The film is a pleasant departure from contemporary documentaries about India such as Born into Brothels, which brims with the filmmaker’s personal ideology. As a director, Pahuja lets Ruhi and Prachi speak for themselves. Her off-camera questioning is simple, yet Pahuja elicits profound responses from both girls and cuts the dialog in ways that adds poignancy to her subjects’ statements. Intimate camerawork and candor reveal surprising similarities behind Ruhi’s and Prachi’s veneer of irreconcilable differences. They navigate complex social forces with urgency reflective of the impending prospect of marriage – and the likely end of their present idealism.
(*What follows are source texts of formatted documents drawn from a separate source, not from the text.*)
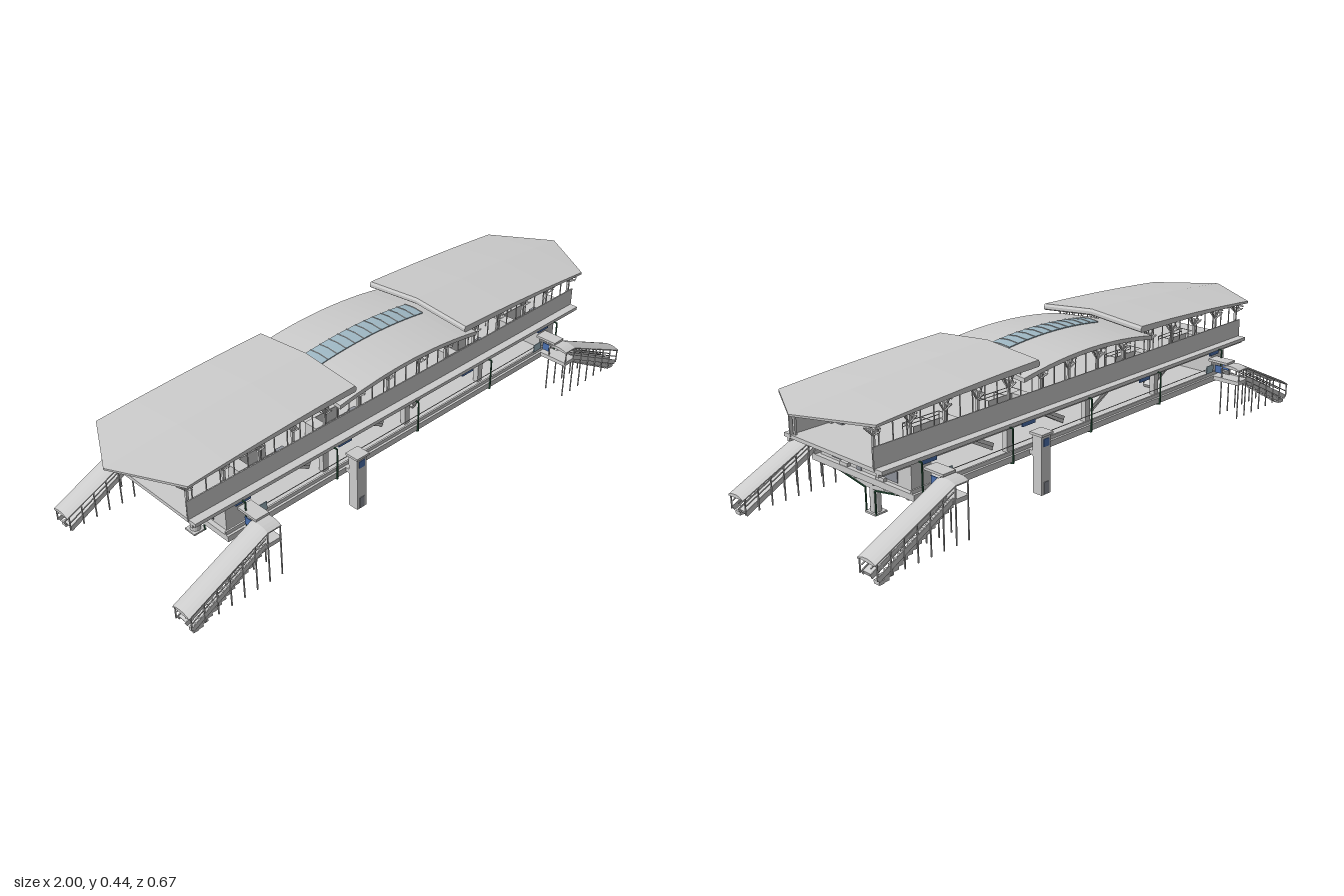
import * as THREE from 'three';

const paint = (color, side = THREE.FrontSide) => new THREE.MeshStandardMaterial({ color, side, flatShading: true });
const GREY = paint(0xcccccc), SHEET = paint(0xcccccc, THREE.DoubleSide);
const BLUE = paint(0x4a6fae), GLASS = paint(0x9fb8c4), GREEN = paint(0x2c5a40), DARK = paint(0x8c9098);
const ENDS = [-1, 1];

function add(parent, name, geo, mat = GREY) {
  const m = new THREE.Mesh(geo, mat);
  m.name = name;
  parent.add(m);
  return m;
}

// Box given by its limits on each axis, in either order
function box(parent, name, x0, x1, y0, y1, z0, z1, mat) {
  const m = add(parent, name, new THREE.BoxGeometry(Math.abs(x1 - x0), Math.abs(y1 - y0), Math.abs(z1 - z0)), mat);
  m.position.set((x0 + x1) / 2, (y0 + y1) / 2, (z0 + z1) / 2);
  return m;
}

// Straight member from p to q
function bar(parent, name, p, q, w = 0.004, h = w, mat = GREY) {
  const a = new THREE.Vector3(...p), b = new THREE.Vector3(...q);
  const m = add(parent, name, new THREE.BoxGeometry(w, h, a.distanceTo(b)), mat);
  m.position.copy(a).lerp(b, 0.5);
  m.lookAt(b);
  return m;
}

// Closed loft through equal-length loops, with capped ends
function loft(loops) {
  const n = loops[0].length, idx = [];
  for (let s = 0; s < loops.length - 1; s++) {
    for (let i = 0; i < n; i++) {
      const a = s * n + i, b = s * n + (i + 1) % n;
      idx.push(a, b, a + n, b, b + n, a + n);
    }
  }
  const last = (loops.length - 1) * n;
  for (let i = 1; i < n - 1; i++) idx.push(0, i + 1, i, last, last + i, last + i + 1);
  const g = new THREE.BufferGeometry();
  g.setAttribute('position', new THREE.Float32BufferAttribute(loops.flat(2), 3));
  g.setIndex(idx);
  const flat = g.toNonIndexed();
  flat.computeVertexNormals();
  return flat;
}

// Roof ridge heights: two rising end roofs and a lower arched middle one
const endRidge = x => { const u = (x - 0.25) / 0.75; return 0.445 - 0.02 * u - 0.025 * u * u; };
const midRidge = x => 0.428 - 0.028 * (x / 0.31) ** 2;
const HALF = 0.217, FALL = 0.02 / HALF;
const roofY = (x, z) => (Math.abs(x) > 0.27 ? endRidge(Math.abs(x)) : midRidge(x)) - FALL * Math.abs(z);

function gable(x, y, w, t) {
  const e = y - FALL * w;
  return [[x, y, 0], [x, e, w], [x, e - t, w], [x, y - t, 0], [x, e - t, -w], [x, e, -w]];
}

function roofs(g) {
  const end = [gable(0.245, endRidge(0.25) - 0.008, HALF, 0.01)];
  for (let i = 0; i <= 14; i++) {
    const x = 0.25 + 0.63 * i / 14;
    end.push(gable(x, endRidge(x), HALF, 0.022 - 0.014 * i / 14));
  }
  end.push(gable(1, endRidge(1), 0.002, 0.006));
  for (const s of ENDS) add(g, 'endRoof', loft(end), SHEET).rotation.y = s > 0 ? 0 : Math.PI;
  const mid = [], glass = [];
  for (let i = 0; i <= 16; i++) {
    const x = -0.31 + 0.62 * i / 16, k = -0.235 + 0.47 * i / 16;
    mid.push(gable(x, midRidge(x), HALF - 0.003, 0.014));
    glass.push(gable(k, midRidge(k) + 0.003, 0.04, 0.005));
  }
  add(g, 'middleRoof', loft(mid), SHEET);
  add(g, 'skylight', loft(glass), GLASS);
  for (let i = 0; i <= 12; i++) {
    const x = -0.235 + 0.47 * i / 12, y = midRidge(x) + 0.004;
    for (const s of ENDS) bar(g, 'skylightBar', [x, y, 0], [x, y - FALL * 0.04, s * 0.04], 0.002);
  }
}

// Roof frames: columns with forked arms and lattice trusses
function roofFrames(g) {
  for (const x of [-0.86, -0.73, -0.6, -0.47, -0.34, -0.2, -0.07, 0.07, 0.2, 0.34, 0.47, 0.6, 0.73, 0.86]) {
    const under = z => roofY(x, z) - 0.02;
    const low = z => Math.min(0.39, under(0) - 0.012) - 0.1 * Math.abs(z);
    for (const s of ENDS) {
      box(g, 'roofColumn', x - 0.004, x + 0.004, 0.255, low(0.178), s * 0.174, s * 0.182);
      for (const d of [-0.03, 0.03]) {
        bar(g, 'roofArm', [x, 0.345, s * 0.178], [x + d, roofY(x + d, 0.178) - 0.018, s * 0.178]);
        bar(g, 'roofStrut', [x, 0.345, s * 0.178], [x, low(0.15), s * (0.178 + d)]);
      }
      bar(g, 'trussTop', [x, under(0), 0], [x, under(0.21), s * 0.21]);
      bar(g, 'trussBottom', [x, low(0), 0], [x, low(0.205), s * 0.205]);
      for (let i = 0; i < 5; i++) {
        const z = i * 0.04;
        bar(g, 'trussWeb', [x, low(z), s * z], [x, under(z + 0.02), s * (z + 0.02)], 0.0025);
        bar(g, 'trussWeb', [x, under(z + 0.02), s * (z + 0.02)], [x, low(z + 0.04), s * (z + 0.04)], 0.0025);
      }
    }
  }
  for (const s of ENDS) for (const z of [-0.19, -0.1, 0.1, 0.19]) {
    for (let i = 0; i < 6; i++) {
      const a = 0.28 + i * 0.1, b = a + 0.1;
      bar(g, 'purlin', [s * a, roofY(a, z) - 0.022, z], [s * b, roofY(b, z) - 0.016, z]);
    }
  }
}

// Platform level: slab, parapets, screens, stair enclosures
function platform(g) {
  box(g, 'platformSlab', -0.87, 0.87, 0.243, 0.255, -0.22, 0.22);
  for (const z of ENDS) {
    box(g, 'parapet', -0.872, 0.872, 0.248, 0.318, z * 0.187, z * 0.191);
    box(g, 'edgeBeam', -0.87, 0.87, 0.232, 0.243, z * 0.195, z * 0.205);
    box(g, 'innerBeam', -0.75, 0.75, 0.23, 0.243, z * 0.08, z * 0.09);
    for (let i = 0; i <= 34; i++) {
      const x = -0.85 + i * 0.05;
      box(g, 'screenPost', x - 0.0015, x + 0.0015, 0.318, roofY(x, 0.189) - 0.008, z * 0.1875, z * 0.1905);
    }
    for (const x of [-0.6, -0.3, 0.3, 0.6]) {
      for (const k of [0.12, 0.167]) box(g, 'stairWall', x - 0.07, x + 0.07, 0.255, 0.303, z * k, z * (k + 0.003));
      box(g, 'stairHead', x - 0.07, x - 0.03, 0.255, 0.303, z * 0.12, z * 0.168);
      box(g, 'cabinet', x + 0.09, x + 0.12, 0.255, 0.283, z * 0.14, z * 0.168, DARK);
      for (const y of [0.292, 0.303]) bar(g, 'rail', [x - 0.07, y, z * 0.076], [x + 0.07, y, z * 0.076], 0.002);
      for (const d of [-0.07, 0, 0.07]) {
        box(g, 'railPost', x + d - 0.001, x + d + 0.001, 0.255, 0.304, z * 0.075, z * 0.077);
        bar(g, 'crossRail', [x + d, 0.303, z * 0.076], [x + d, 0.303, z * 0.12], 0.002);
      }
    }
    for (const x of [-0.285, -0.69, 0.285, 0.69]) box(g, 'sign', x - 0.028, x + 0.028, 0.225, 0.243, z * 0.205, z * 0.209, BLUE);
  }
}

// Concourse: deck, end rooms, inner columns and escalators
function concourse(g) {
  box(g, 'concourseDeck', -0.77, 0.77, 0.137, 0.157, -0.23, 0.23);
  for (const s of ENDS) {
    box(g, 'deckKerb', -0.77, 0.77, 0.157, 0.169, s * 0.216, s * 0.222);
    bar(g, 'deckRail', [-0.66, 0.185, s * 0.219], [0.66, 0.185, s * 0.219], 0.002);
    for (const z of [0.04, 0.09, 0.14, 0.19]) box(g, 'girder', -0.76, 0.76, 0.127, 0.138, s * z - 0.004, s * z + 0.004);
    box(g, 'endRoom', s * 0.68, s * 0.755, 0.157, 0.243, -0.205, 0.205);
    const panel = (name, y0, y1, z0, z1, mat) => box(g, name, s * 0.755, s * 0.758, y0, y1, s * z0, s * z1, mat);
    panel('endSign', 0.202, 0.232, -0.055, 0.055, BLUE);
    panel('endDoor', 0.157, 0.192, 0.013, 0.033, DARK);
    panel('endWindow', 0.165, 0.207, 0.088, 0.148, DARK);
    panel('endWindow', 0.165, 0.207, -0.148, -0.088, DARK);
    panel('smallWindow', 0.18, 0.195, -0.028, -0.01, DARK);
    panel('smallWindow', 0.18, 0.195, -0.052, -0.034, DARK);
    for (const z of ENDS) {
      box(g, 'endKerb', s * 0.755, s * 0.768, 0.157, 0.168, z * 0.065, z * 0.1);
      for (const [a, b] of [[0.2, 0.07], [0.52, 0.39]]) {
        bar(g, 'escalator', [s * a, 0.238, z * 0.14], [s * b, 0.165, z * 0.14], 0.035, 0.012);
        for (const k of [0.12, 0.16]) bar(g, 'escalatorSide', [s * a, 0.246, z * k], [s * b, 0.177, z * k], 0.003, 0.012);
      }
    }
  }
}

// Piers with tapered caps, concourse columns and drain pipes
function piers(g) {
  const cap = new THREE.Shape([[-0.23, 0.137], [-0.02, 0.1], [0.02, 0.1], [0.23, 0.137]].map(p => new THREE.Vector2(...p)));
  const capGeo = new THREE.ExtrudeGeometry(cap, { depth: 0.034, bevelEnabled: false }).translate(0, 0, -0.017).rotateY(Math.PI / 2);
  for (const x of [-0.72, -0.36, 0, 0.36, 0.72]) {
    add(g, 'pierCap', capGeo).position.x = x;
    add(g, 'pierColumn', new THREE.CylinderGeometry(0.017, 0.017, 0.085, 16)).position.set(x, 0.0625, 0);
    box(g, 'pierBase', x - 0.023, x + 0.023, 0.018, 0.024, -0.023, 0.023);
    for (const s of ENDS) {
      box(g, 'concourseColumn', x - 0.011, x + 0.011, 0.157, 0.243, s * 0.18, s * 0.2);
      const run = [[0.205, 0.245], [0.232, 0.245], [0.232, 0.134], [0.022, 0.098], [0.022, 0.02]];
      for (let i = 0; i < 4; i++) bar(g, 'drainPipe', [x + 0.018, run[i][1], s * run[i][0]], [x + 0.018, run[i + 1][1], s * run[i + 1][0]], 0.004, 0.004, GREEN);
    }
    box(g, 'crossBeam', x - 0.01, x + 0.01, 0.228, 0.243, -0.2, 0.2);
  }
}

// Covered stair and escalator with its link bridge, one per corner
function access(g, sx, sz) {
  const a = new THREE.Group();
  a.name = 'accessStair';
  g.add(a);
  const B = (name, x0, x1, y0, y1, z0, z1, mat) => box(a, name, sx * x0, sx * x1, y0, y1, sz * z0, sz * z1, mat);
  const L = (name, p, q, w, h, mat) => bar(a, name, [sx * p[0], p[1], sz * p[2]], [sx * q[0], q[1], sz * q[2]], w, h, mat);
  const arc = (x, y) => {
    const top = [], bottom = [];
    for (let i = 0; i <= 6; i++) {
      const t = i / 6 * 2 - 1, z = sz * (0.299 + 0.037 * t), h = y - 0.009 * t * t;
      top.push([sx * x, h, z]);
      bottom.unshift([sx * x, h - 0.004, z]);
    }
    return top.concat(bottom);
  };
  add(a, 'canopy', loft([arc(0.66, 0.208), arc(0.71, 0.208), arc(1, 0.075)]), SHEET);
  for (let i = 0; i < 16; i++) {
    const x = 0.985 - i * 0.0168, y = 0.002 + (i + 1) * 0.0093;
    B('step', x - 0.018, x, Math.max(0, y - 0.018), y, 0.308, 0.33);
  }
  L('escalator', [0.985, 0.018, 0.285], [0.715, 0.155, 0.285], 0.033, 0.014);
  for (const z of [0.267, 0.304, 0.333]) {
    L('balustrade', [0.99, 0.018, z], [0.715, 0.158, z], 0.003, 0.016);
    L('handrail', [0.99, 0.042, z], [0.715, 0.18, z], 0.003);
  }
  B('landing', 0.66, 0.72, 0.143, 0.157, 0.262, 0.335);
  B('linkFloor', 0.66, 0.71, 0.143, 0.157, 0.22, 0.265);
  B('linkRoof', 0.66, 0.71, 0.208, 0.216, 0.205, 0.285);
  for (const x of [0.66, 0.707]) B('linkGlass', x, x + 0.003, 0.173, 0.2, 0.235, 0.262, BLUE);
  B('landingWall', 0.62, 0.66, 0.172, 0.2, 0.225, 0.228, GLASS);
  for (const z of [0.263, 0.335]) {
    for (let i = 0; i < 8; i++) {
      const x = 0.664 + i * 0.047, y = x < 0.71 ? 0.198 : 0.198 - (x - 0.71) * 0.459;
      B('canopyPost', x - 0.002, x + 0.002, 0.018, y, z - 0.0015, z + 0.0015);
    }
  }
}

// Lift tower beside the deck, with a short bridge
function lift(g, x, s) {
  box(g, 'liftShaft', x - 0.02, x + 0.02, 0.018, 0.212, s * 0.243, s * 0.28);
  box(g, 'liftRoof', x - 0.026, x + 0.026, 0.21, 0.218, s * 0.235, s * 0.286);
  box(g, 'liftBridge', x - 0.02, x + 0.02, 0.143, 0.157, s * 0.22, s * 0.245);
  box(g, 'liftWindow', x - 0.012, x + 0.012, 0.175, 0.2, s * 0.28, s * 0.282, BLUE);
  box(g, 'liftDoor', x - 0.01, x + 0.01, 0.02, 0.06, s * 0.28, s * 0.282, DARK);
}

export function createModel() {
  const g = new THREE.Group();
  g.name = 'elevatedStation';
  for (const build of [roofs, roofFrames, platform, concourse, piers]) build(g);
  for (const sx of ENDS) for (const sz of ENDS) access(g, sx, sz);
  lift(g, -0.285, 1);
  lift(g, 0.285, -1);
  return g;
}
India has one of the world’s youngest populations. The country is also in the midst of a vast trend towards urbanization. Although Ruhi and Prachi do not meet in the context of the film, in the coming years millions of young women much like them will converge in India’s cities and universities. As inheritors of a rich past and connoisseurs of the present, their generation will have to determine if the cultural valences explored in the film can be harmonized in ways that preserve the best of tradition, and sensibly accommodate the best of the new.
Until February 1, 2014, The World Before Her may be viewed online here: http://www.pbs.org/pov/worldbeforeher/
Thank you, Gopala, for this thoughtful review. 🙂 I will definitely watch this documentary!
I saw the documentary a couple months back and thought it was fantastic. I feel like every devotee should actually see it because it brings out how the issue of modernization versus traditionalism is not at all as cut and dried as many of the western devotees would like to think.
To me the power of the film lies in the fact that you really can’t relate to either one of the sides that the two girls represent, so what that automatically makes you do is look for the middle ground. I’m not totally sure that the director intended it, but the lack of identification is a very subtle but persuasive way to make people choose the middle path. Both girls have something to say that resonates with you, but the way they play it out in their lives is often quite objectionable.
One point you made in the review, Gopal, I have to disagree with, though. I felt like the director was quite strongly giving her own opinion through the film. Her agenda was clearly to show that women need to be free to make their own choices and be able to access education and so forth. In fact, the movie has morphed into a social movement and they are doing a whole big campaign in India through it to fight for girls’ rights.
I think just the fact that the director chose Prachi, who had issues with the traditional women’s role although she was preaching the opposite at the camp, showed a bias. But don’t get me wrong, though, I’m all for that bias! 🙂
In watching this film, I felt like Prachi was mistaken about what things are encroaching from the west.
It seemed a grave mistake to say that equality between men and women was a western concept.
As the camp taught girls that they are weaker than men and that wanting a voice or having opinions was a western thing, I have to wonder why they weren’t being taught about strong, fierce, proud women like Draupadi, Gargi, and Marabai to name just a few.
Hindu history is full of women who bucked traditional roles and helped advance their husband’s spirituality.